Things soon go awry when they discover a garbage file designed by a slimy ex-hacker (Fisher Stevens) to defraud the mineral conglomerate he’s now employed to protect. The criminal mastermind does everything he can to retrieve the disk containing the file, but he underestimates just how resourceful a gang of teenage cyberpunks can be. It might sound ridiculous, but the far-fetched premise, Hackers is still grounded in more reality than its fellow primitive web movies.
How did Hackers get the internet right? Screenwriter Rafael Moreu spent a considerable amount of time immersing himself in the hacking subculture he described as “the next step in human evolution.” His friend Mark Abene, who’d done jail time for his hacking activities as Phiber Optik, proved to be a particularly valuable source of inspiration. The movie’s star, Lee Miller, even showed up at a hacker convention to prepare for his role.
According to modern-day hackers, this in-depth research paid off. In a piece for Vice, the founder of malware analysts Concinnity Risks complimented the sprinkler scene for showing how the virtual world can have a real-world impact; software engineer Paul Tagliamonte applauded the film for spending “time and effort making the cultural aspect a pretty in-tune caricature;” and security advisor Cal Leeming, who credits Hackers for inspiring his career, claims it captures “the very essence of what hacking is.”
Of course, it doesn’t really matter how convincing you find its handling of dumpster diving and social engineering. The joy of Hackers lies in its style, not its substance, whether it’s the club kid vibes of the gang’s Cyberdelia hangout, the data-filled CGI skyscrapers of The Plague’s headquarters, or its psychedelic depictions of cyberspace itself.

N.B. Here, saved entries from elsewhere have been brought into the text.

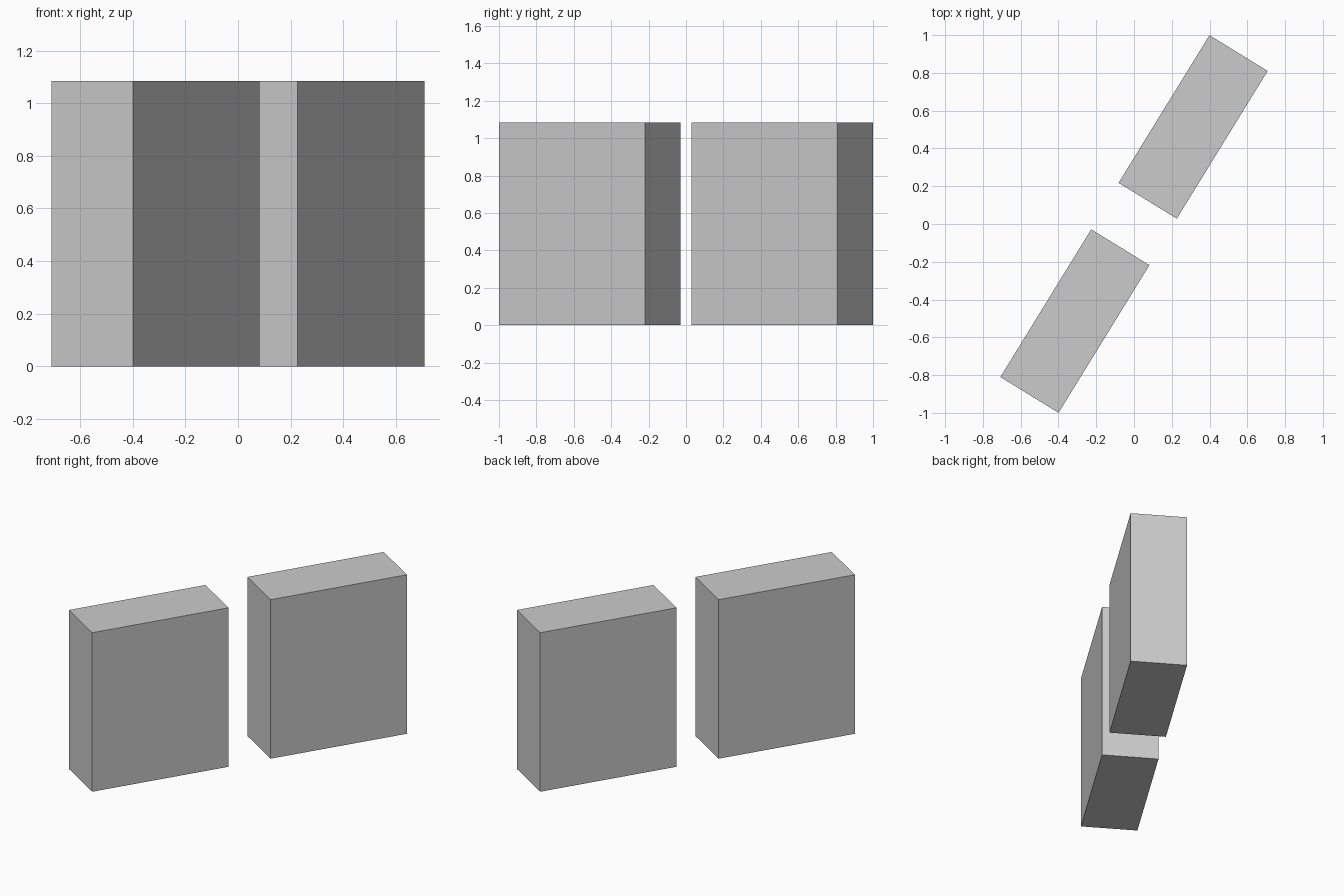
import bpy
from math import radians

if "Cube" in bpy.data.objects:
    bpy.data.objects.remove(bpy.data.objects["Cube"])

LENGTH, THICK, HEIGHT = 0.918, 0.362, 1.084
ANGLE = radians(58.4)


def block(name, x, y, angle):
    bpy.ops.mesh.primitive_cube_add(size=1, location=(x, y, HEIGHT / 2),
                                    rotation=(0, 0, angle))
    ob = bpy.context.object
    ob.name = name
    ob.scale = (LENGTH, THICK, HEIGHT)
    bpy.ops.object.transform_apply(location=False, rotation=False, scale=True)
    return ob


# Two identical slabs, half a turn apart about the centre
for name, s, turn in (("back_slab", 1, 0), ("front_slab", -1, radians(180))):
    block(name, s * 0.313, s * 0.514, ANGLE + turn)
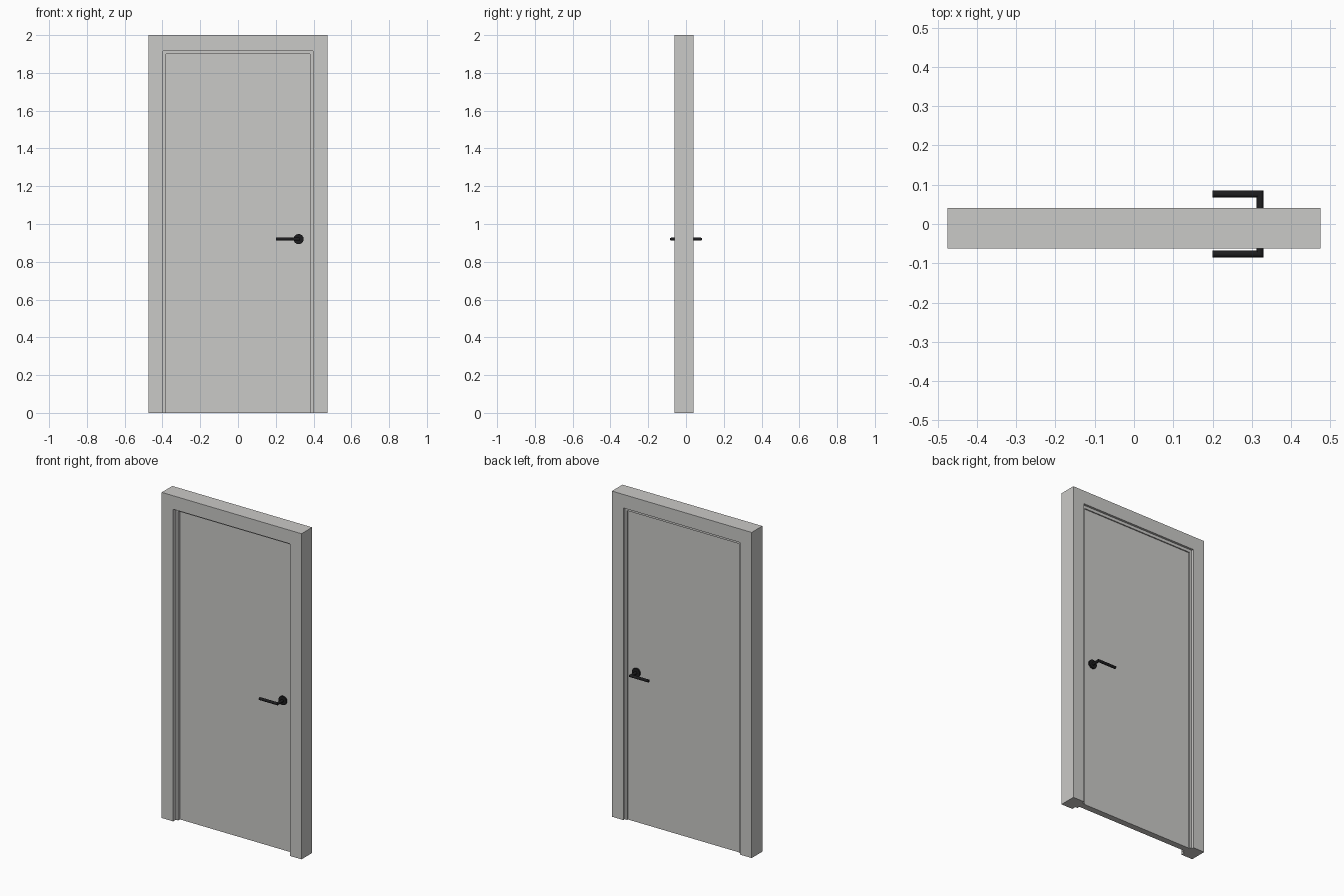
import bpy, bmesh, math

if "Cube" in bpy.data.objects:
    bpy.data.objects.remove(bpy.data.objects["Cube"])


def material(name, rgb):
    m = bpy.data.materials.new(name)
    m.diffuse_color = (*rgb, 1)
    m.use_nodes = True
    m.node_tree.nodes["Principled BSDF"].inputs["Base Color"].default_value = m.diffuse_color
    return m


GREY = material("light grey paint", (0.59, 0.585, 0.57))
BLACK = material("black metal", (0.012, 0.012, 0.013))


def finish(bm, name, mat):
    bmesh.ops.recalc_face_normals(bm, faces=bm.faces)
    me = bpy.data.meshes.new(name)
    bm.to_mesh(me)
    bm.free()
    me.materials.append(mat)
    ob = bpy.data.objects.new(name, me)
    bpy.context.collection.objects.link(ob)
    return ob


def box(name, x, y, z, mat=GREY):
    bm = bmesh.new()
    bmesh.ops.create_cube(bm, size=1)
    for v in bm.verts:
        v.co = [lo + (c + 0.5) * (hi - lo) for c, (lo, hi) in zip(v.co, (x, y, z))]
    return finish(bm, name, mat)


def smooth(ob):
    bpy.ops.object.select_all(action='DESELECT')
    ob.select_set(True)
    bpy.context.view_layer.objects.active = ob
    bpy.ops.object.shade_smooth_by_angle(angle=math.radians(35))


# Frame dimensions
W, INNER, LEAF = 0.475, 0.397, 0.381
FRAME_Y, STOP_Y, LEAF_Y = (-0.062, 0.041), (-0.036, 0.027), (-0.019, 0.02)

# Jambs and stops on both sides
for side, s in (("left", -1), ("right", 1)):
    box(side + "_jamb", sorted((s * INNER, s * W)), FRAME_Y, (0, 2))
    box(side + "_stop", sorted((s * LEAF, s * INNER)), STOP_Y, (0, 1.917))

# Header, top stop and door leaf
box("header", (-INNER, INNER), FRAME_Y, (1.917, 2))
box("top_stop", (-LEAF, LEAF), STOP_Y, (1.899, 1.917))
box("door_leaf", (-LEAF, LEAF), LEAF_Y, (0, 1.899))

# Handles: round rose plus a mitred round bar, one on each face
HX, HZ, R, N = 0.321, 0.92, 0.0085, 16


def ring_faces(bm, rings):
    for a, b in zip(rings, rings[1:]):
        for i in range(N):
            j = (i + 1) % N
            bm.faces.new((a[i], a[j], b[j], b[i]))
    bm.faces.new(rings[0])
    bm.faces.new(rings[-1])


for side, s, face in (("front", -1, LEAF_Y[0]), ("back", 1, LEAF_Y[1])):
    angles = [2 * math.pi * i / N for i in range(N)]
    arm_y = s * 0.0765
    bm = bmesh.new()
    rings = [[], [], []]
    for a in angles:
        u, v = R * math.cos(a), R * math.sin(a)
        rings[0].append(bm.verts.new((0.2, arm_y + s * u, HZ + v)))
        rings[1].append(bm.verts.new((HX + u, arm_y + s * u, HZ + v)))
        rings[2].append(bm.verts.new((HX + u, face, HZ + v)))
    ring_faces(bm, rings)
    smooth(finish(bm, side + "_handle_lever", BLACK))

    bm = bmesh.new()
    rings = [[bm.verts.new((HX + 0.027 * math.cos(a), y, HZ + 0.027 * math.sin(a)))
              for a in angles] for y in (face, face + s * 0.009)]
    ring_faces(bm, rings)
    smooth(finish(bm, side + "_handle_rose", BLACK))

You can’t forget its absolute banging soundtrack, either, perhaps the only aspect of Hackers that hasn’t dated in the slightest. Its most prominent number, the manic techno of The Prodigy’s “Voodoo People,” encapsulates the high-tech thrills of the subculture like no other. And Leftfield’s “Original,” Massive Attack’s “Protection” and Underworld’s “Cowgirl” all stand up as classics from a time when electronic dance music didn’t mean overpaid superstar DJs just pushing play. You can understand why not just one but three soundtrack volumes were released.
Director Iain Softley, following up his BAFTA-nominated biopic of Fifth Beatle Stuart Sutcliffe, Backbeat, was instrumental in how Hackers sounded. And he was also responsible for assembling the fresh-faced cast, many of whom were on the verge of stardom at the time.
Angelina Jolie had already appeared in a sci-fi thriller, 1992’s forgotten schlockfest Cyborg 2, but Hackers was the first film where her star quality shone through. As the enigmatic hacker nicknamed Acid Burn, she also shares palpable chemistry with Lee Miller, the Londoner who’d quickly abandon his clean-cut image with the role of Trainspotting’s drug-addled womanizer Sick Boy. Relative unknowns Lillard (Scream, Scooby-Doo) and Jesse Bradford (Bring It On, Swimfan), the latter of whom played baby of the group Joey, would go on to bigger and better things, too.
Sure, the whole plot is B-movie hokum and as you’d expect from an era when the search engine of choice was Alta Vista, its sexual politics haven’t aged particularly well, either. But unlike most Hollywood cyber-movies of the mid-’90s, Hackers’ early peek into the world wide web still has some relevance in the modern digital age.